TASK DETAILS: Locate all lines in the data below that hold "name" and show them.

DATASET RECORDS:
>>
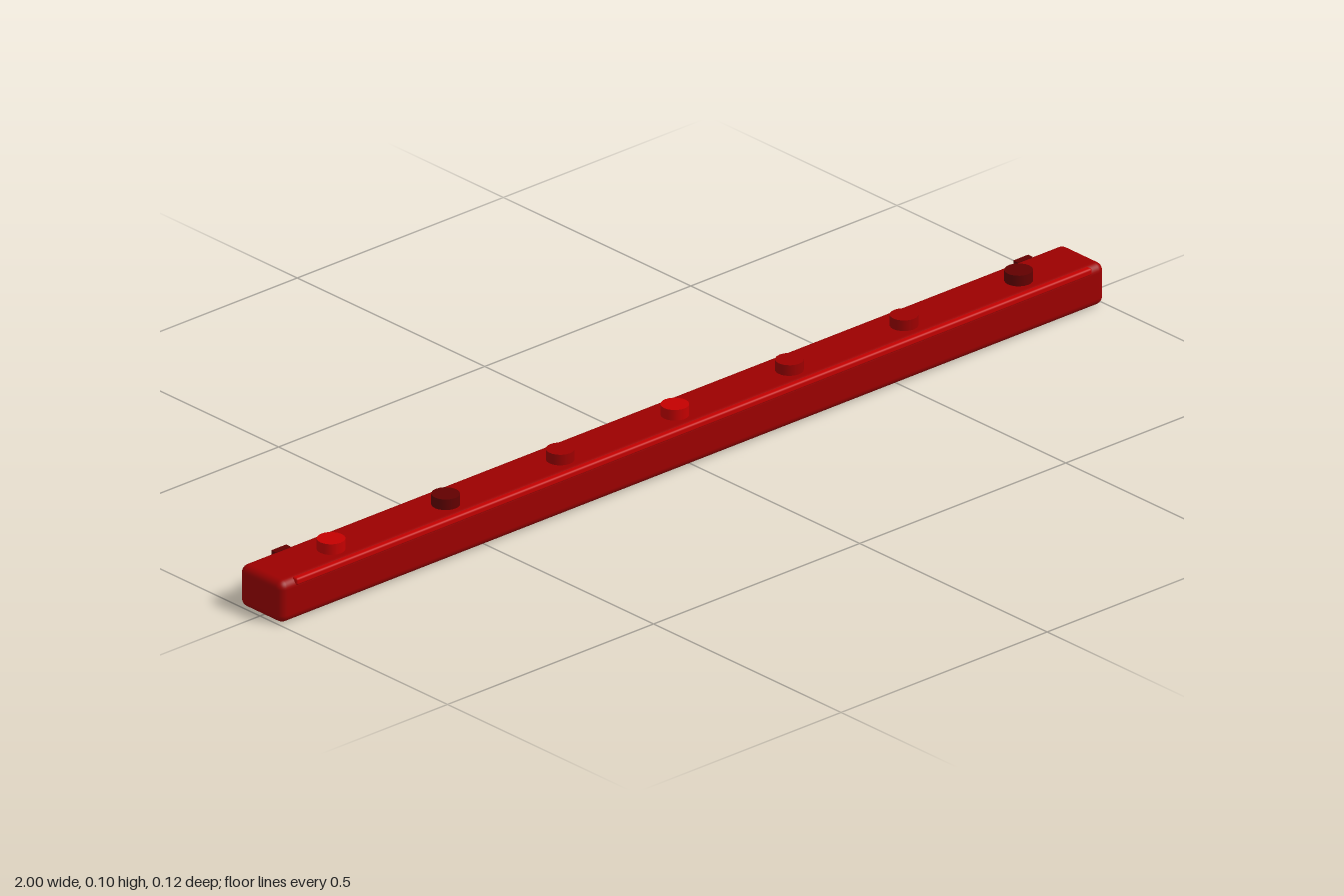
import * as THREE from 'three';
import { RoundedBoxGeometry } from 'three/addons/geometries/RoundedBoxGeometry.js';

const material = (name, color) => {
  const m = new THREE.MeshStandardMaterial({ color });
  m.name = name;
  return m;
};

export function createModel() {
  const group = new THREE.Group();
  group.name = 'buttonBar';
  const red = material('deep red', 0x9c0000);
  const bright = material('bright red', 0xc40000);
  const dark = material('dark maroon', 0x620000);

  const add = (name, geometry, mat, x, y, z) => {
    const mesh = new THREE.Mesh(geometry, mat);
    mesh.name = name;
    mesh.position.set(x, y, z);
    group.add(mesh);
  };

  // Long housing with softly rounded edges
  add('housing', new RoundedBoxGeometry(2, 0.083, 0.115, 4, 0.016), red, 0, 0.0415, -0.0005);

  // Thin bright lip along the upper front edge
  add('frontLip', new RoundedBoxGeometry(1.93, 0.014, 0.014, 2, 0.004), bright, 0, 0.0764, 0.053);

  // Row of seven round buttons
  const buttonGeometry = new THREE.CylinderGeometry(0.026, 0.026, 0.026, 20);
  const buttonColours = [bright, dark, red, bright, red, red, dark];
  buttonColours.forEach((mat, i) => {
    add('button' + (i + 1), buttonGeometry, mat, (i - 3) * 0.278, 0.091, 0.007);
  });

  // Rear clips: a dark tab at the top and bottom of the back, near each end
  const tabGeometry = new THREE.BoxGeometry(0.036, 0.025, 0.012);
  for (const x of [-0.9, 0.9]) {
    for (const y of [0.0125, 0.0708]) add('rearClipTab', tabGeometry, dark, x, y, -0.054);
  }

  return group;
}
<<
ANSWER SPACE:
const material = (name, color) => {
  m.name = name;
  group.name = 'buttonBar';
  const add = (name, geometry, mat, x, y, z) => {
    mesh.name = name;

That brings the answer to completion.